What to produce:
Repeat each record that follows, keeping it identical.

The data:
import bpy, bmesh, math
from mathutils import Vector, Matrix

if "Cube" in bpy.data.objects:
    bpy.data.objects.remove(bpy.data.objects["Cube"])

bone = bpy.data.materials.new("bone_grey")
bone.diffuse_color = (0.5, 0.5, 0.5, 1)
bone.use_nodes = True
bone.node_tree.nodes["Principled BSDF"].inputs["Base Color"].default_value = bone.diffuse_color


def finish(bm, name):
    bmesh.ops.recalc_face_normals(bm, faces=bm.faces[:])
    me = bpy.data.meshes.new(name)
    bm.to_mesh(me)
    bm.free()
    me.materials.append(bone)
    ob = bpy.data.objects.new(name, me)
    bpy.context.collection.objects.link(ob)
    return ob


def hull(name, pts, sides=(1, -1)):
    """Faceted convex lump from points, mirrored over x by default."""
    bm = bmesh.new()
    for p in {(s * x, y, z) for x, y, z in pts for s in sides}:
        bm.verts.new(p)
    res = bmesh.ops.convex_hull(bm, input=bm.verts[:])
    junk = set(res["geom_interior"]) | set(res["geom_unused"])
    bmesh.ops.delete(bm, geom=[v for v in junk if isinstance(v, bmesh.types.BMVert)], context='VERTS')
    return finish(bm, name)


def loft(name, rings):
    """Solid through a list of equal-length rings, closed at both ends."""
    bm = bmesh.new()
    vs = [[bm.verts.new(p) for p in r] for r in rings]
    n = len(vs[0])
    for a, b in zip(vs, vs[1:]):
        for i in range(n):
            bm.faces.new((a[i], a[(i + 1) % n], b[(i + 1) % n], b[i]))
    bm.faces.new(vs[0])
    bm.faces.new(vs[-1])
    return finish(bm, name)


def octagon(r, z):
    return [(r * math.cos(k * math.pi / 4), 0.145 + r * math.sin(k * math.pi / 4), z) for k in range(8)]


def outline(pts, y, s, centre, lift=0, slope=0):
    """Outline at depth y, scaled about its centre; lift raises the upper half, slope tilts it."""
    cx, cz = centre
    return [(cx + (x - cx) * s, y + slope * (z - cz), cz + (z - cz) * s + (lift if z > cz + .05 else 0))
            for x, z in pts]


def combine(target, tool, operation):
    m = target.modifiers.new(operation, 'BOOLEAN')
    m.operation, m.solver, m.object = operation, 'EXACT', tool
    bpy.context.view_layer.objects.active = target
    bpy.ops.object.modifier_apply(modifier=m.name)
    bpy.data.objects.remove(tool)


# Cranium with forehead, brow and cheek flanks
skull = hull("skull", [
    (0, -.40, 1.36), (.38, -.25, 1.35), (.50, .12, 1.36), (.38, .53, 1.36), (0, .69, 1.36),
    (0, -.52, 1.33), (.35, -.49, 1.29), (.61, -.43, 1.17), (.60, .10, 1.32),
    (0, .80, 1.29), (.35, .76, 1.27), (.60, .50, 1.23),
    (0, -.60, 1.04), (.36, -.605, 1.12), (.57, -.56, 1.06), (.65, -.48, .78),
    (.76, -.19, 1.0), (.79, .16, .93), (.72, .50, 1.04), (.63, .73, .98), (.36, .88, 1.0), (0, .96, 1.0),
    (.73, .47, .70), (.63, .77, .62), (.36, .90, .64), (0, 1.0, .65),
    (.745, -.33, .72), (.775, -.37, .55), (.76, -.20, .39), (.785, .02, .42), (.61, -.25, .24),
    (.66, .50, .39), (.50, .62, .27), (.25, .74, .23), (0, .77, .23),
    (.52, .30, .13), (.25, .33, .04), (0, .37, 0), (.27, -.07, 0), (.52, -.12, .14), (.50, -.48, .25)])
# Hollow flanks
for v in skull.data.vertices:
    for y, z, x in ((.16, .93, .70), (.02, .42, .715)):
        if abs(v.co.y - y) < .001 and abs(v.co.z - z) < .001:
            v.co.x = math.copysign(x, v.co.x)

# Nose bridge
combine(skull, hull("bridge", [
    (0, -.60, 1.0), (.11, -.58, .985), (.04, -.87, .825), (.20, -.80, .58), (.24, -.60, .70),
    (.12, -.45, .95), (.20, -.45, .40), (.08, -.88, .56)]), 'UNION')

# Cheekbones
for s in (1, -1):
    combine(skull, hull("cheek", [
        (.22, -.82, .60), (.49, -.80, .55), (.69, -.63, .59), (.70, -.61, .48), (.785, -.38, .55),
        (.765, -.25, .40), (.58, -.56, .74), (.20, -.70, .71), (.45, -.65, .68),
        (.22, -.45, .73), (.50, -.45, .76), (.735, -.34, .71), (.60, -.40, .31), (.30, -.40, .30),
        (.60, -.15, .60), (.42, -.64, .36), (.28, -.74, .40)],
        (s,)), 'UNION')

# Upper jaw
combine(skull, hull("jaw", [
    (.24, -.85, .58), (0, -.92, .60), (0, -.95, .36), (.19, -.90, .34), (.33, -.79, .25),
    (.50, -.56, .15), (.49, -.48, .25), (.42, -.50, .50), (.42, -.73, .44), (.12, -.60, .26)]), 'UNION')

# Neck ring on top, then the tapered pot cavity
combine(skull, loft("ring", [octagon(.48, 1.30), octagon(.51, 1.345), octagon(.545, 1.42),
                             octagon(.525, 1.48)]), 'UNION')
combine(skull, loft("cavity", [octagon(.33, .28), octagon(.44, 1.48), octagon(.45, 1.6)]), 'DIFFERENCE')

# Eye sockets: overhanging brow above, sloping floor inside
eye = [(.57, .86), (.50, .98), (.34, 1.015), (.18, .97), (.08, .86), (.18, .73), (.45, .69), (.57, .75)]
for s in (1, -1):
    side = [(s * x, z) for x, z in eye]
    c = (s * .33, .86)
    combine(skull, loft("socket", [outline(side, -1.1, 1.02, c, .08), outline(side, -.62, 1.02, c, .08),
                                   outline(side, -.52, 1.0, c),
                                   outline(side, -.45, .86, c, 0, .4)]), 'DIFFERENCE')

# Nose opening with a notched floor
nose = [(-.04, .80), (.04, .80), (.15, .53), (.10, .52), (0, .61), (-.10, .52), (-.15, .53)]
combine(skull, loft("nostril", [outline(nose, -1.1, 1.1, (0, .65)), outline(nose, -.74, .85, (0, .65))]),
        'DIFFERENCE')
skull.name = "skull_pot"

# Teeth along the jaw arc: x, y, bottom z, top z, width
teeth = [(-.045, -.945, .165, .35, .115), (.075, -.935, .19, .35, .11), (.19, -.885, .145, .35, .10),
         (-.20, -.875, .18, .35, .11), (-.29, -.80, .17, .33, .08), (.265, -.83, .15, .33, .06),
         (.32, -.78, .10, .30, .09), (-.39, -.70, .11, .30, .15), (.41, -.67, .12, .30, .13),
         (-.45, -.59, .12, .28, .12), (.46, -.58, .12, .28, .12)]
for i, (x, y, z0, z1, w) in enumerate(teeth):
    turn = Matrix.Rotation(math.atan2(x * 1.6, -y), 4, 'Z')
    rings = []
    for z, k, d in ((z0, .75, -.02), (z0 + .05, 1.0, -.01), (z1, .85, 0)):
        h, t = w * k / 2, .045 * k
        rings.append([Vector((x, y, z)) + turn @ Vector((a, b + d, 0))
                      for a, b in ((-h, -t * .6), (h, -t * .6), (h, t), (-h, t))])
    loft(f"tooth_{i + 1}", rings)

Finished task:
import bpy, bmesh, math
from mathutils import Vector, Matrix

if "Cube" in bpy.data.objects:
    bpy.data.objects.remove(bpy.data.objects["Cube"])

bone = bpy.data.materials.new("bone_grey")
bone.diffuse_color = (0.5, 0.5, 0.5, 1)
bone.use_nodes = True
bone.node_tree.nodes["Principled BSDF"].inputs["Base Color"].default_value = bone.diffuse_color


def finish(bm, name):
    bmesh.ops.recalc_face_normals(bm, faces=bm.faces[:])
    me = bpy.data.meshes.new(name)
    bm.to_mesh(me)
    bm.free()
    me.materials.append(bone)
    ob = bpy.data.objects.new(name, me)
    bpy.context.collection.objects.link(ob)
    return ob


def hull(name, pts, sides=(1, -1)):
    """Faceted convex lump from points, mirrored over x by default."""
    bm = bmesh.new()
    for p in {(s * x, y, z) for x, y, z in pts for s in sides}:
        bm.verts.new(p)
    res = bmesh.ops.convex_hull(bm, input=bm.verts[:])
    junk = set(res["geom_interior"]) | set(res["geom_unused"])
    bmesh.ops.delete(bm, geom=[v for v in junk if isinstance(v, bmesh.types.BMVert)], context='VERTS')
    return finish(bm, name)


def loft(name, rings):
    """Solid through a list of equal-length rings, closed at both ends."""
    bm = bmesh.new()
    vs = [[bm.verts.new(p) for p in r] for r in rings]
    n = len(vs[0])
    for a, b in zip(vs, vs[1:]):
        for i in range(n):
            bm.faces.new((a[i], a[(i + 1) % n], b[(i + 1) % n], b[i]))
    bm.faces.new(vs[0])
    bm.faces.new(vs[-1])
    return finish(bm, name)


def octagon(r, z):
    return [(r * math.cos(k * math.pi / 4), 0.145 + r * math.sin(k * math.pi / 4), z) for k in range(8)]


def outline(pts, y, s, centre, lift=0, slope=0):
    """Outline at depth y, scaled about its centre; lift raises the upper half, slope tilts it."""
    cx, cz = centre
    return [(cx + (x - cx) * s, y + slope * (z - cz), cz + (z - cz) * s + (lift if z > cz + .05 else 0))
            for x, z in pts]


def combine(target, tool, operation):
    m = target.modifiers.new(operation, 'BOOLEAN')
    m.operation, m.solver, m.object = operation, 'EXACT', tool
    bpy.context.view_layer.objects.active = target
    bpy.ops.object.modifier_apply(modifier=m.name)
    bpy.data.objects.remove(tool)


# Cranium with forehead, brow and cheek flanks
skull = hull("skull", [
    (0, -.40, 1.36), (.38, -.25, 1.35), (.50, .12, 1.36), (.38, .53, 1.36), (0, .69, 1.36),
    (0, -.52, 1.33), (.35, -.49, 1.29), (.61, -.43, 1.17), (.60, .10, 1.32),
    (0, .80, 1.29), (.35, .76, 1.27), (.60, .50, 1.23),
    (0, -.60, 1.04), (.36, -.605, 1.12), (.57, -.56, 1.06), (.65, -.48, .78),
    (.76, -.19, 1.0), (.79, .16, .93), (.72, .50, 1.04), (.63, .73, .98), (.36, .88, 1.0), (0, .96, 1.0),
    (.73, .47, .70), (.63, .77, .62), (.36, .90, .64), (0, 1.0, .65),
    (.745, -.33, .72), (.775, -.37, .55), (.76, -.20, .39), (.785, .02, .42), (.61, -.25, .24),
    (.66, .50, .39), (.50, .62, .27), (.25, .74, .23), (0, .77, .23),
    (.52, .30, .13), (.25, .33, .04), (0, .37, 0), (.27, -.07, 0), (.52, -.12, .14), (.50, -.48, .25)])
# Hollow flanks
for v in skull.data.vertices:
    for y, z, x in ((.16, .93, .70), (.02, .42, .715)):
        if abs(v.co.y - y) < .001 and abs(v.co.z - z) < .001:
            v.co.x = math.copysign(x, v.co.x)

# Nose bridge
combine(skull, hull("bridge", [
    (0, -.60, 1.0), (.11, -.58, .985), (.04, -.87, .825), (.20, -.80, .58), (.24, -.60, .70),
    (.12, -.45, .95), (.20, -.45, .40), (.08, -.88, .56)]), 'UNION')

# Cheekbones
for s in (1, -1):
    combine(skull, hull("cheek", [
        (.22, -.82, .60), (.49, -.80, .55), (.69, -.63, .59), (.70, -.61, .48), (.785, -.38, .55),
        (.765, -.25, .40), (.58, -.56, .74), (.20, -.70, .71), (.45, -.65, .68),
        (.22, -.45, .73), (.50, -.45, .76), (.735, -.34, .71), (.60, -.40, .31), (.30, -.40, .30),
        (.60, -.15, .60), (.42, -.64, .36), (.28, -.74, .40)],
        (s,)), 'UNION')

# Upper jaw
combine(skull, hull("jaw", [
    (.24, -.85, .58), (0, -.92, .60), (0, -.95, .36), (.19, -.90, .34), (.33, -.79, .25),
    (.50, -.56, .15), (.49, -.48, .25), (.42, -.50, .50), (.42, -.73, .44), (.12, -.60, .26)]), 'UNION')

# Neck ring on top, then the tapered pot cavity
combine(skull, loft("ring", [octagon(.48, 1.30), octagon(.51, 1.345), octagon(.545, 1.42),
                             octagon(.525, 1.48)]), 'UNION')
combine(skull, loft("cavity", [octagon(.33, .28), octagon(.44, 1.48), octagon(.45, 1.6)]), 'DIFFERENCE')

# Eye sockets: overhanging brow above, sloping floor inside
eye = [(.57, .86), (.50, .98), (.34, 1.015), (.18, .97), (.08, .86), (.18, .73), (.45, .69), (.57, .75)]
for s in (1, -1):
    side = [(s * x, z) for x, z in eye]
    c = (s * .33, .86)
    combine(skull, loft("socket", [outline(side, -1.1, 1.02, c, .08), outline(side, -.62, 1.02, c, .08),
                                   outline(side, -.52, 1.0, c),
                                   outline(side, -.45, .86, c, 0, .4)]), 'DIFFERENCE')

# Nose opening with a notched floor
nose = [(-.04, .80), (.04, .80), (.15, .53), (.10, .52), (0, .61), (-.10, .52), (-.15, .53)]
combine(skull, loft("nostril", [outline(nose, -1.1, 1.1, (0, .65)), outline(nose, -.74, .85, (0, .65))]),
        'DIFFERENCE')
skull.name = "skull_pot"

# Teeth along the jaw arc: x, y, bottom z, top z, width
teeth = [(-.045, -.945, .165, .35, .115), (.075, -.935, .19, .35, .11), (.19, -.885, .145, .35, .10),
         (-.20, -.875, .18, .35, .11), (-.29, -.80, .17, .33, .08), (.265, -.83, .15, .33, .06),
         (.32, -.78, .10, .30, .09), (-.39, -.70, .11, .30, .15), (.41, -.67, .12, .30, .13),
         (-.45, -.59, .12, .28, .12), (.46, -.58, .12, .28, .12)]
for i, (x, y, z0, z1, w) in enumerate(teeth):
    turn = Matrix.Rotation(math.atan2(x * 1.6, -y), 4, 'Z')
    rings = []
    for z, k, d in ((z0, .75, -.02), (z0 + .05, 1.0, -.01), (z1, .85, 0)):
        h, t = w * k / 2, .045 * k
        rings.append([Vector((x, y, z)) + turn @ Vector((a, b + d, 0))
                      for a, b in ((-h, -t * .6), (h, -t * .6), (h, t), (-h, t))])
    loft(f"tooth_{i + 1}", rings)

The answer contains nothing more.